The rapid growth of connectivity and the velocity of digital transformation make the region particularly vulnerable to cyberattacks. According to Internet Society’s Survey on Policy Issues in Asia-Pacific in 2018, cybersecurity is the top Internet policy concern for the region’s Internet users. While these issues require states to improve their cyber capacity maturity, cybersecurity is still an evolving sector in the region, with a visible gap between different countries.
Almost half of Asia-Pacific states have no national cybersecurity strategies. However, some of them have blueprints that cover some aspects of cybersecurity, such as digital government masterplan and some others have legal provisions on cybercrime or data privacy laws.
Our Smart Citizen Cyber Resilience research is looking into the cyber resilience posture of 14 nation-states in Asia-Pacific across different levels of commitment to cybersecurity, cyber capacity maturity, and human development. As resilience is broadly understood as the ability of a system to absorb and withstand shocks, resume operations under disruption, and recover quickly after disruptions, within the cyber domain, resilience could be understood as the capacity to recover from and adapt to the effects of adverse cyber events. While measures to evaluate national cyber resilience vary, our research is more interested in the application of the whole-of-society approach to the cyber resilience posture. Our research focuses on understanding the inclusion of civil society stakeholders which are often excluded from the national cybersecurity discourse and processes, and in the strategic level of the cyber resilience posture.
We find that countries like Australia, Japan, Malaysia, New Zealand, Singapore, and South Korea are more systematic, comprehensive, and detailed in the articulation of their national cybersecurity strategies vis-à-vis defined problems and challenges. In terms of incorporating a resilience perspective in the cybersecurity strategy, Singapore, New Zealand, and the Philippines are more elaborate in describing the desired state of resilience and in defining the measures that are needed to achieve cyber resilience. Countries like Bangladesh, Japan, and Malaysia mandate all organizations in the private and public sector to develop a business continuity plan for ensuring continuous operations and provision of crucial services in the face of successful cyberattacks. Other countries identify the resilience of the critical information infrastructure, critical sectors, cyberspace ecosystem, or the nation-state as their strategic goals.

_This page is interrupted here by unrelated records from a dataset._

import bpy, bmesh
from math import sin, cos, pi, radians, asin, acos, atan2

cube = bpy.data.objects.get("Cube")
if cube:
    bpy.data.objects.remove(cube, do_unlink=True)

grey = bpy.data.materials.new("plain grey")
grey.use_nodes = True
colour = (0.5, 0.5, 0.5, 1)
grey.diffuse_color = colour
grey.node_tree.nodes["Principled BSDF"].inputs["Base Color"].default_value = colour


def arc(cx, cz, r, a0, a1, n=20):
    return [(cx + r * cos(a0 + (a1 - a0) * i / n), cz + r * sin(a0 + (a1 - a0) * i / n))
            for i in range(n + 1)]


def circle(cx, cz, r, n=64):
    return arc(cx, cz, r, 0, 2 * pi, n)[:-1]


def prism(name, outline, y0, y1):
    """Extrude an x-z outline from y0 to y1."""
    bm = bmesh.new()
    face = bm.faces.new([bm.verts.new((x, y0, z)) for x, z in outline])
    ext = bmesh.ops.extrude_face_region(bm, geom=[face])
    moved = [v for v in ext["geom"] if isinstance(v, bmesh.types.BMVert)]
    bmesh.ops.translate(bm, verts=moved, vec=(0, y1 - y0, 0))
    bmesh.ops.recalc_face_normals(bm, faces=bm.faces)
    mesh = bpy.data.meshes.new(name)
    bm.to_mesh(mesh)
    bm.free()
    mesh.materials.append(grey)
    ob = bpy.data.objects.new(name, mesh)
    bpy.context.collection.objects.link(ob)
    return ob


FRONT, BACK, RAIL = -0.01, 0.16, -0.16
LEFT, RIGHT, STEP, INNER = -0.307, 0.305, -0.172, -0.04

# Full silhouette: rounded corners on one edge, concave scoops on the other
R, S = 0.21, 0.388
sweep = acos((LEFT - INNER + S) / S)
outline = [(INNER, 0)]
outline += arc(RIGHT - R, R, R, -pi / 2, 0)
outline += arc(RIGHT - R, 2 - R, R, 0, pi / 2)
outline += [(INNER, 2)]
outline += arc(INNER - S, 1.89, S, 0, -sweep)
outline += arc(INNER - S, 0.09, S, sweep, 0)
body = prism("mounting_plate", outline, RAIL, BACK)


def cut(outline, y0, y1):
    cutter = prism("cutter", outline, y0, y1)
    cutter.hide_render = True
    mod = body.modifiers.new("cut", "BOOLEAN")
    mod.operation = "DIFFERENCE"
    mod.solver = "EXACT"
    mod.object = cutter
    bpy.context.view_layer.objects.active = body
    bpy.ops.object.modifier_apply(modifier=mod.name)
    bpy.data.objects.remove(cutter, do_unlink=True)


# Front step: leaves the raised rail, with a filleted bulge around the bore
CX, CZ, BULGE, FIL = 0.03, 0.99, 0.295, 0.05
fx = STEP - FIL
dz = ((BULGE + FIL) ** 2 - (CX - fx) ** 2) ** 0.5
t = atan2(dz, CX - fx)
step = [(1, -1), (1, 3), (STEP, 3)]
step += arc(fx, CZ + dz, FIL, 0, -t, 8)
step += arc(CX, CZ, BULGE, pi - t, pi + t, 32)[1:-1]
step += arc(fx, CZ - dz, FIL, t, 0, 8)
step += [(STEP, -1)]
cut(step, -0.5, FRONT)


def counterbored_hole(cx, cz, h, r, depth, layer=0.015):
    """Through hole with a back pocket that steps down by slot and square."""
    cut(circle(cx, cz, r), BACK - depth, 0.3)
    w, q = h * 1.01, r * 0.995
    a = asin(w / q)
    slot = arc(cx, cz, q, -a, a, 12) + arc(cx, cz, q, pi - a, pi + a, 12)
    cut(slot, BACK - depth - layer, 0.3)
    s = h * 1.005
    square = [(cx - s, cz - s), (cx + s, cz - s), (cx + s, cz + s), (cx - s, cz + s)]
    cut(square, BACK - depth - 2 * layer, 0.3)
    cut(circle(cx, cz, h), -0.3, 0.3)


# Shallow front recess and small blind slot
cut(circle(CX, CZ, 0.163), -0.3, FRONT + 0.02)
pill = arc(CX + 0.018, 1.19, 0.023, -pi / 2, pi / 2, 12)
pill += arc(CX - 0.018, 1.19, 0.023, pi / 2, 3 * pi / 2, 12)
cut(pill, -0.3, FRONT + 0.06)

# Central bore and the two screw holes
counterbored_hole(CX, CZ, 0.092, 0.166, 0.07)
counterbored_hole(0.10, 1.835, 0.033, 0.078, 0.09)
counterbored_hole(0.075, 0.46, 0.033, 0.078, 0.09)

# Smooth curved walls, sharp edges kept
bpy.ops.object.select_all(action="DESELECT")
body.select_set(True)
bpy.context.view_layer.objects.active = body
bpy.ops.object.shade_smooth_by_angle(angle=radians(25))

All countries under review recognize cybersecurity, and by extension, cyber resilience as the responsibility of all members of the society. However, only a few explicitly recognizes the role of civil society stakeholders and provides avenues for their participation in strengthening national cyber resilience. Some of these countries encourage third-sector organizations to participate in information sharing on cyber threats, outreach activities to promote cyber hygiene practices, evaluating cybercrime law, and joining the national incident response team. Even so, clearer defined roles and more avenues are available for the private sector who owns and operates the vast majority of national critical infrastructure, and academia.
Around the world, there is increasing recognition of the importance of broadening the scope of cybersecurity to include a resilience perspective. Operationalizing this perspective at the whole-of-society level so that all national cybersecurity stakeholders, including civil society stakeholders, can participate in building and maintaining cyber resilience is important. To achieve this, understanding national cyber resilience posture and the extent to which civil society stakeholders are considered in national cybersecurity strategies is a key starting point.
About the author